• _Task to complete_
Spot each line in the data below containing "objects" and copy it.

• _Dataset excerpts_

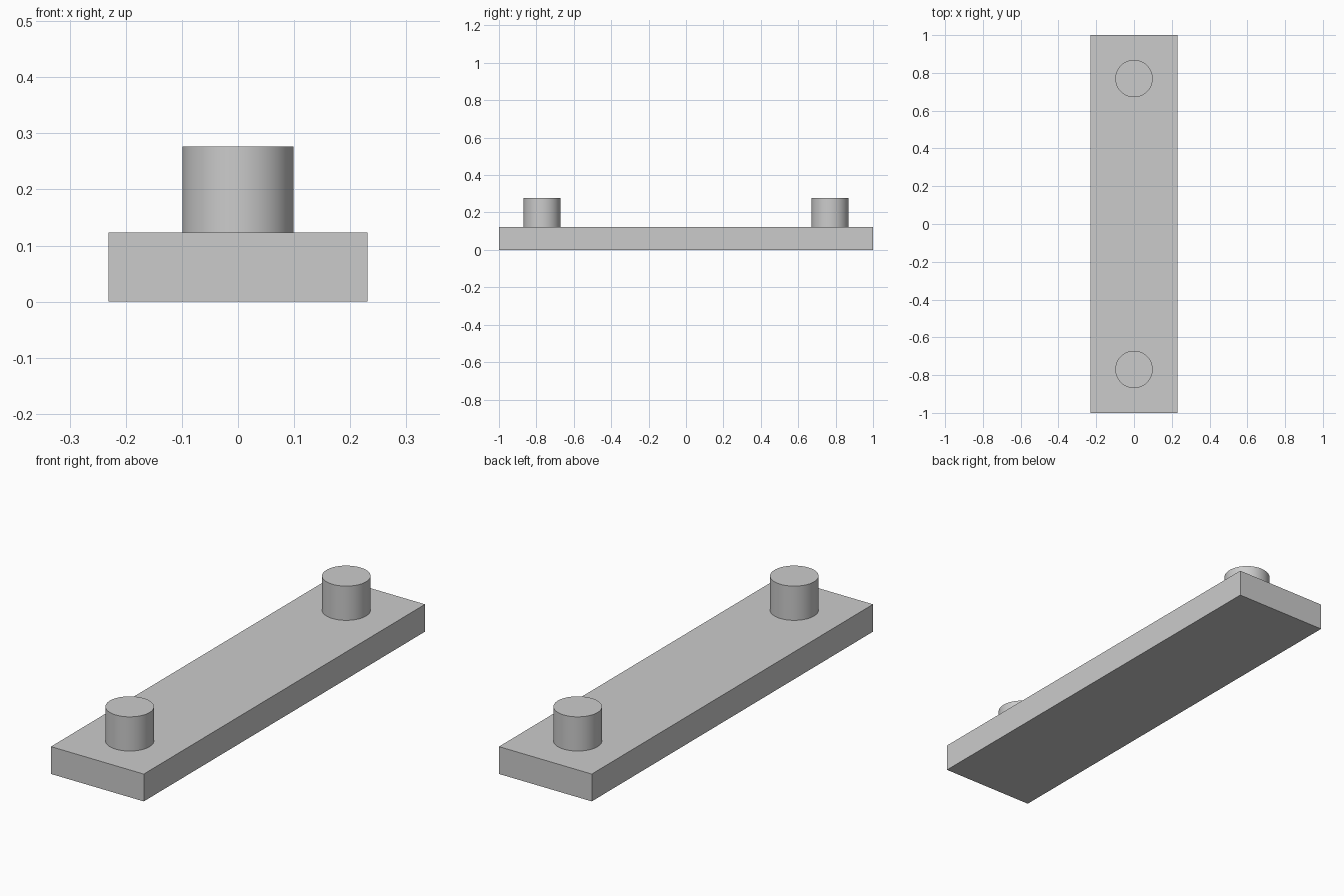
import bpy
import math

cube = bpy.data.objects.get("Cube")
if cube:
    bpy.data.objects.remove(cube, do_unlink=True)

PLATE_WIDTH, PLATE_LENGTH, PLATE_HEIGHT = 0.462, 2.0, 0.123
PIN_RADIUS, PIN_TOP, PIN_OFFSET = 0.099, 0.277, 0.77

# Plain grey material
grey = bpy.data.materials.new("light_grey")
grey.use_nodes = True
colour = (0.6, 0.6, 0.6, 1.0)
grey.diffuse_color = colour
grey.node_tree.nodes["Principled BSDF"].inputs["Base Color"].default_value = colour


def finish(name):
    """Name the active object, apply its scale and give it the material."""
    obj = bpy.context.object
    obj.name = obj.data.name = name
    bpy.ops.object.transform_apply(location=False, rotation=False, scale=True)
    obj.data.materials.append(grey)
    return obj


# Flat base plate
bpy.ops.mesh.primitive_cube_add(size=1, location=(0, 0, PLATE_HEIGHT / 2))
bpy.context.object.scale = (PLATE_WIDTH, PLATE_LENGTH, PLATE_HEIGHT)
finish("base_plate")

# Round pins standing near each end of the plate
for name, side in (("front_pin", -1), ("back_pin", 1)):
    bpy.ops.mesh.primitive_cylinder_add(
        vertices=64, radius=PIN_RADIUS, depth=PIN_TOP - PLATE_HEIGHT,
        location=(0, side * PIN_OFFSET, (PIN_TOP + PLATE_HEIGHT) / 2))
    finish(name)
    bpy.ops.object.shade_smooth_by_angle(angle=math.radians(30))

• _Response area_
cube = bpy.data.objects.get("Cube")
    bpy.data.objects.remove(cube, do_unlink=True)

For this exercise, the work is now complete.